*Work required:* Below are some entries; report how many of their lines contain the word "finish", giving nothing besides the number.

Records for this exercise Start Marker

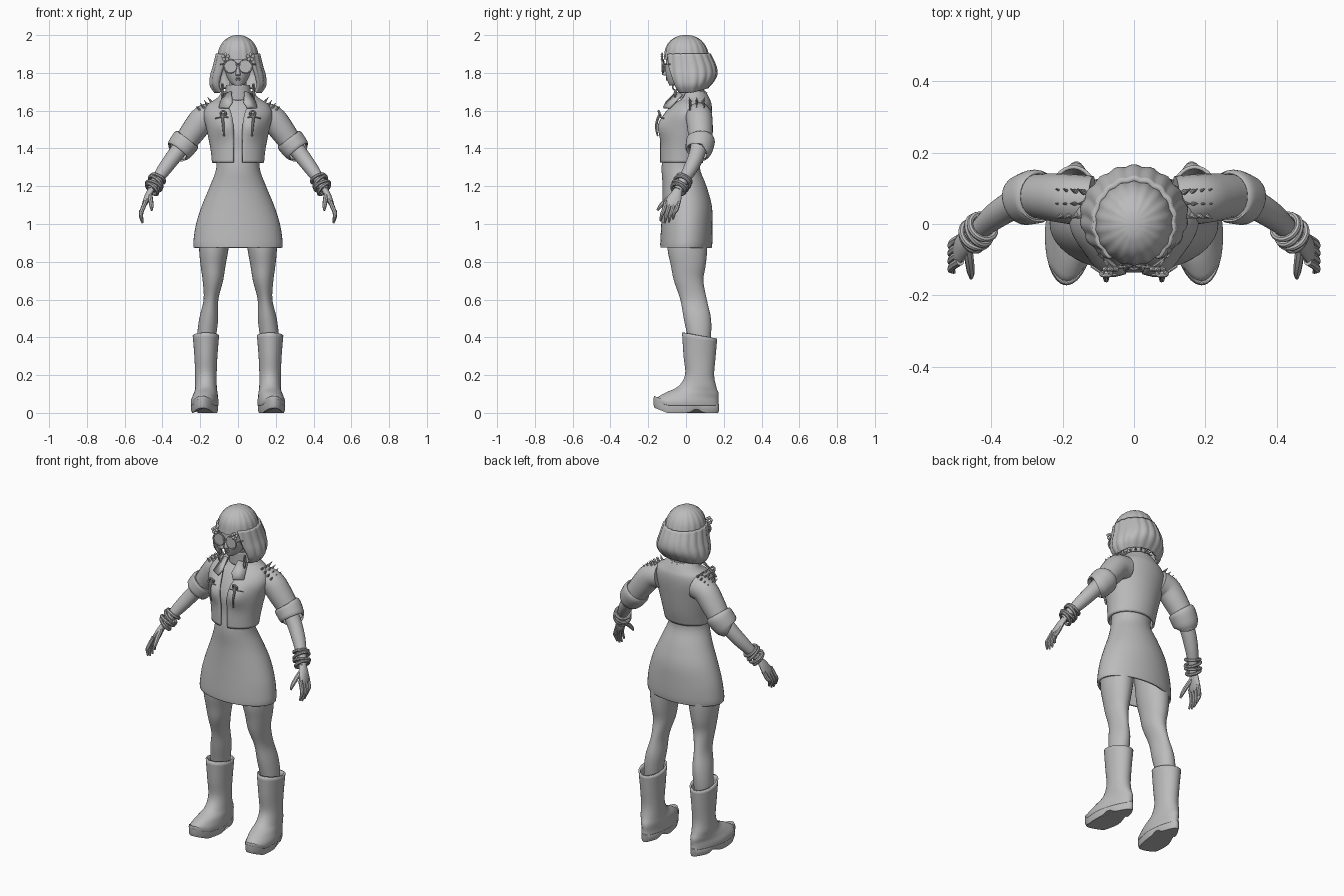
import bpy, bmesh, math
from mathutils import Vector

grey = bpy.data.materials.new("clay_grey")
grey.diffuse_color = (0.5, 0.5, 0.5, 1)


def finish(name, bm, thick=0):
    bmesh.ops.recalc_face_normals(bm, faces=bm.faces)
    me = bpy.data.meshes.new(name)
    bm.to_mesh(me)
    bm.free()
    me.materials.append(grey)
    ob = bpy.data.objects.new(name, me)
    bpy.context.collection.objects.link(ob)
    if thick:
        m = ob.modifiers.new("thickness", 'SOLIDIFY')
        m.thickness, m.offset = thick, 0
    return ob


def smooth_rows(rows, k=4):
    """Catmull-Rom interpolation of rows of numbers."""
    out = []
    for i in range(len(rows) - 1):
        p = [rows[max(0, min(len(rows) - 1, i + d))] for d in (-1, 0, 1, 2)]
        for j in range(k):
            t = j / k
            out.append([0.5 * (2 * b + (c - a) * t + (2 * a - 5 * b + 4 * c - d) * t * t
                               + (3 * b - a - 3 * c + d) * t ** 3) for a, b, c, d in zip(*p)])
    return out + [list(rows[-1])]


def skin(name, rings, wrap, cap, thick):
    bm = bmesh.new()
    vs = [[bm.verts.new(p) for p in r] for r in rings]
    n = len(vs[0])
    for a, b in zip(vs, vs[1:]):
        for i in range(n if wrap else n - 1):
            j = (i + 1) % n
            bm.faces.new((a[i], a[j], b[j], b[i]))
    if cap:
        bm.faces.new(vs[0])
        bm.faces.new(vs[-1])
    return finish(name, bm, thick)


def loft(name, rows, n=32, side=1, warp=None, ripple=(0, 1), cap=True, thick=0, k=4):
    """Horizontal rings: x, y, z, rx, ry and an optional opening angle at the front."""
    is_open = len(rows[0]) > 5
    rings = []
    for r in smooth_rows(rows, k):
        x, y, z, rx, ry = r[:5]
        gap = r[5] if is_open else 0
        ring = []
        for i in range(n):
            a = gap + (2 * math.pi - 2 * gap) * i / (n - 1 if is_open else n)
            w = 1 + ripple[0] * math.cos(a * ripple[1])
            p = Vector((x + rx * w * math.sin(a), y - ry * w * math.cos(a), z))
            if warp:
                p = warp(p)
            ring.append((p.x * side, p.y, p.z))
        rings.append(ring)
    return skin(name, rings, not is_open, cap and not is_open, thick)


def tube(name, rows, n=12, side=1, cap=True, thick=0, k=4):
    """Round limb along a path of x, y, z, radius."""
    rows = smooth_rows(rows, k)
    pts = [Vector(r[:3]) for r in rows]
    rings = []
    for i, r in enumerate(rows):
        t = (pts[min(i + 1, len(pts) - 1)] - pts[max(i - 1, 0)]).normalized()
        u = t.cross(Vector((0, 1, 0)) if abs(t.y) < 0.9 else Vector((1, 0, 0))).normalized()
        v = u.cross(t)
        ring = []
        for j in range(n):
            a = 2 * math.pi * j / n
            p = pts[i] + r[3] * (u * math.cos(a) + v * math.sin(a))
            ring.append((p.x * side, p.y, p.z))
        rings.append(ring)
    return skin(name, rings, True, cap, thick)


def torus(name, loc, direction, major, minor):
    bpy.ops.mesh.primitive_torus_add(
        location=loc, rotation=Vector(direction).to_track_quat('Z', 'Y').to_euler(),
        major_radius=major, minor_radius=minor, major_segments=28, minor_segments=8)
    bpy.context.object.name = name
    bpy.context.object.data.materials.append(grey)


def spike(name, loc, direction, r=0.008, h=0.03):
    d = Vector(direction).normalized()
    p = Vector(loc)
    tube(name, [(*p, r), (*(p + d * h), 0.001)], n=8, k=1)


# Dress, with a hollow skirt
loft("dress", [(0, .0, .875, .229, .13), (0, .002, .91, .23, .132), (0, .005, 1, .216, .13),
               (0, .005, 1.1, .184, .125), (0, -.008, 1.2, .142, .11), (0, -.028, 1.3, .108, .095),
               (0, -.012, 1.4, .115, .1), (0, 0, 1.5, .13, .11), (0, .02, 1.6, .12, .085),
               (0, .035, 1.66, .06, .05)], n=48, cap=False, thick=.012)


# Open cropped jacket, swelling over the bust
def bust(p):
    if p.y < 0:
        p.y -= .032 * math.exp(-((abs(p.x) - .075) / .05) ** 2 - ((p.z - 1.52) / .06) ** 2)
    return p


loft("jacket", [(0, -.025, 1.325, .132, .108, .18), (0, -.015, 1.4, .14, .118, .16),
                (0, -.003, 1.5, .16, .123, .15), (0, .012, 1.58, .176, .118, .2),
                (0, .03, 1.63, .155, .1, .35), (0, .045, 1.66, .11, .075, .6),
                (0, .04, 1.70, .072, .06, .9)], n=60, warp=bust, thick=.012)

# Neck, head and face
loft("neck", [(0, .035, 1.6, .055, .05), (0, .033, 1.67, .047, .047), (0, .005, 1.78, .044, .05)])
loft("head", [(0, -.068, 1.732, .018, .02), (0, -.048, 1.75, .042, .047), (0, -.032, 1.79, .063, .075),
              (0, -.02, 1.84, .075, .088), (0, -.01, 1.9, .078, .088), (0, 0, 1.96, .05, .05)])
loft("nose", [(0, -.108, 1.787, .012, .01), (0, -.112, 1.795, .013, .015), (0, -.106, 1.84, .006, .008)], n=12)
for z, w in ((1.773, .02), (1.765, .017)):
    tube("lip", [(-w, -.093, z, .002), (0, -.101, z, .006), (w, -.093, z, .002)], n=8)

# Bobbed hair: crown with fringe, then curtain open at the face
loft("hair_crown", [(0, 0, 2.0, .012, .015), (0, 0, 1.993, .04, .045), (0, 0, 1.97, .074, .082),
                    (0, .001, 1.93, .1, .108), (0, .005, 1.872, .112, .12)], n=72, ripple=(.02, 18))


def hair_tilt(p):
    p.z += max(0, 1.8 - p.z) * 3 * max(0, p.y - .03)
    return p


loft("hair_curtain", [(0, .005, 1.9, .108, .116, .6), (0, .018, 1.83, .125, .134, .7),
                      (0, .022, 1.78, .139, .132, .78), (0, .022, 1.735, .14, .115, .85),
                      (0, .022, 1.70, .118, .088, .9)],
     n=80, warp=hair_tilt, ripple=(.022, 18), thick=.018)

# Studded collar around the neck
loft("collar_band", [(0, .038, 1.655, .068, .062), (0, .034, 1.70, .064, .06), (0, .03, 1.735, .06, .058)],
     cap=False, thick=.008)
for row, z in enumerate((1.67, 1.695, 1.72)):
    for i in range(14):
        a = 2 * math.pi * (i + row / 2) / 14
        if math.cos(a) < .6:
            d = Vector((math.sin(a), -math.cos(a), 0))
            spike("collar_stud", Vector((0, .035, z)) + d * .062, d, .007, .018)

for s in (-1, 1):
    # Lapel
    bm = bmesh.new()
    pts = [(.035, -.05, 1.70), (.08, -.02, 1.685), (.1, -.085, 1.615), (.05, -.12, 1.615), (.03, -.105, 1.645)]
    bm.faces.new([bm.verts.new((x * s, y, z)) for x, y, z in pts])
    finish("lapel", bm, .01)

    # Sleeve and rolled cuff
    tube("sleeve", [(.12, .065, 1.575, .07), (.18, .07, 1.56, .07), (.23, .075, 1.5, .067),
                    (.27, .078, 1.445, .062), (.3, .075, 1.41, .062)], n=24, side=s)
    tube("cuff", [(.268, .078, 1.45, .064), (.278, .077, 1.437, .071), (.312, .067, 1.393, .066),
                  (.317, .065, 1.387, .058)], n=24, side=s, cap=False, thick=.01)

    # Forearm, palm, fingers and thumb
    tube("forearm", [(.26, .078, 1.46, .046), (.33, .058, 1.37, .042), (.39, .022, 1.29, .037),
                     (.438, -.02, 1.22, .027), (.458, -.042, 1.18, .024)], n=20, side=s)
    loft("palm", [(.456, -.04, 1.19, .018, .022), (.474, -.055, 1.155, .019, .033),
                  (.49, -.07, 1.115, .016, .042), (.497, -.075, 1.095, .011, .036)], n=16, side=s)
    for i in range(4):
        y, drop = -.105 + .022 * i, (.01, 0, .004, .02)[i]
        tube("finger", [(.488, y, 1.12, .012), (.507, y - .012, 1.075, .0115),
                        (.514, y - .023, 1.04 + drop, .01), (.505, y - .03, 1.005 + drop, .005)],
             n=8, side=s, k=3)
    tube("thumb", [(.468, -.06, 1.16, .014), (.462, -.105, 1.125, .013), (.458, -.135, 1.095, .011),
                   (.457, -.152, 1.072, .005)], n=8, side=s)

    # Stacked bracelets
    for k, (t, r) in enumerate(((0, .039), (.35, .043), (.7, .042), (1, .038))):
        torus("bracelet", ((.425 + .03 * t) * s, -.008 - .032 * t, 1.24 - .055 * t),
              ((.5 + (.25 if k % 2 else -.1)) * s, -.45, -.75), r, .009)

    # Shoulder patch spikes
    for i in range(4):
        for j in range(3):
            x, y = .14 + .02 * i, .025 + .032 * j
            spike("shoulder_spike", (x * s, y, 1.644 - .015 * i), (.6 * s, (j - 1) * .3, .8), .008, .034)

    # Chest pin with hanging chain
    torus("chest_pin", (.078 * s, -.14, 1.585), (0, 1, .4), .014, .006)
    tube("chest_chain", [(.078, -.138, 1.585, .006), (.08, -.152, 1.55, .007), (.077, -.158, 1.51, .006),
                         (.074, -.15, 1.465, .004)], n=8, side=s)
    # Pocket flap edge
    tube("pocket_seam", [(.05, -.142, 1.565, .004), (.08, -.143, 1.568, .004), (.12, -.118, 1.56, .004)],
         n=6, side=s)

    # Earring
    torus("earring", (.082 * s, -.055, 1.725), (1, .3, 0), .016, .004)
    tube("earring_drop", [(.082, -.055, 1.71, .004), (.084, -.058, 1.69, .008), (.084, -.058, 1.67, .003)],
         n=8, side=s)

    # Round glasses with small blossoms
    torus("lens_rim", (.042 * s, -.122, 1.835), (.12 * s, 1, 0), .034, .0045)
    tube("lens", [(.042, -.124, 1.835, .033), (.042, -.118, 1.835, .033)], n=28, side=s, k=1)
    tube("temple_arm", [(.074, -.115, 1.845, .004), (.092, -.08, 1.845, .004), (.09, .01, 1.84, .004)],
         n=6, side=s)
    for i in range(5):
        a = 2 * math.pi * i / 5 + .3
        c = Vector((.066 + .014 * math.cos(a), -.127, 1.883 + .014 * math.sin(a)))
        loft("blossom_petal", [(c.x, c.y, c.z - .01, .003, .002), (c.x, c.y, c.z, .01, .007),
                               (c.x, c.y, c.z + .01, .003, .002)], n=10, side=s, k=3)

    # Leg
    loft("leg", [(.12, .005, 1.0, .085, .105), (.128, .007, .87, .078, .105), (.132, .012, .78, .066, .092),
                 (.133, .014, .7, .054, .078), (.143, .04, .6, .039, .07), (.155, .06, .5, .05, .072),
                 (.166, .07, .4, .05, .062), (.166, .07, .3, .042, .05)], side=s)

    # Tall boot, toe turned slightly out, narrower at the heel
    def foot(p):
        f = max(0, min(1, (.14 - p.z) / .06))
        p.x = .175 + (p.x - .175) * (1 - f * max(0, p.y) * 1.6) - f * .08 * p.y
        if p.z > .3:
            p.z -= (p.z - .3) * 1.6 * (p.y - .07)
        elif p.z < .06:
            p.z += max(0, -p.y - .1) * .4
        return p

    loft("boot", [(.17, .072, .41, .065, .088), (.17, .072, .3, .056, .08), (.17, .072, .2, .052, .072),
                  (.17, .058, .135, .053, .098), (.172, .028, .1, .06, .14), (.176, .001, .065, .067, .165),
                  (.176, .002, .04, .067, .166)], side=s, warp=foot, cap=False, thick=.01)

    # Sole with raised arch
    def sole(p):
        p = foot(p)
        if p.z < .035:
            p.z += .022 * math.exp(-((p.y - .055) / .025) ** 2)
        return p

    loft("boot_sole", [(.176, .002, 0, .066, .168), (.176, .002, .015, .071, .174),
                       (.176, .002, .045, .071, .174), (.176, .002, .05, .066, .168)],
         n=48, side=s, warp=sole, k=1)

tube("glasses_bridge", [(-.012, -.124, 1.842, .004), (0, -.127, 1.846, .004), (.012, -.124, 1.842, .004)], n=6)

# Smooth shading that keeps hard edges
for ob in bpy.data.objects:
    ob.select_set(True)
    bpy.context.view_layer.objects.active = ob
bpy.ops.object.shade_smooth_by_angle(angle=math.radians(40))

Records for this exercise End Marker

*Response area:* 3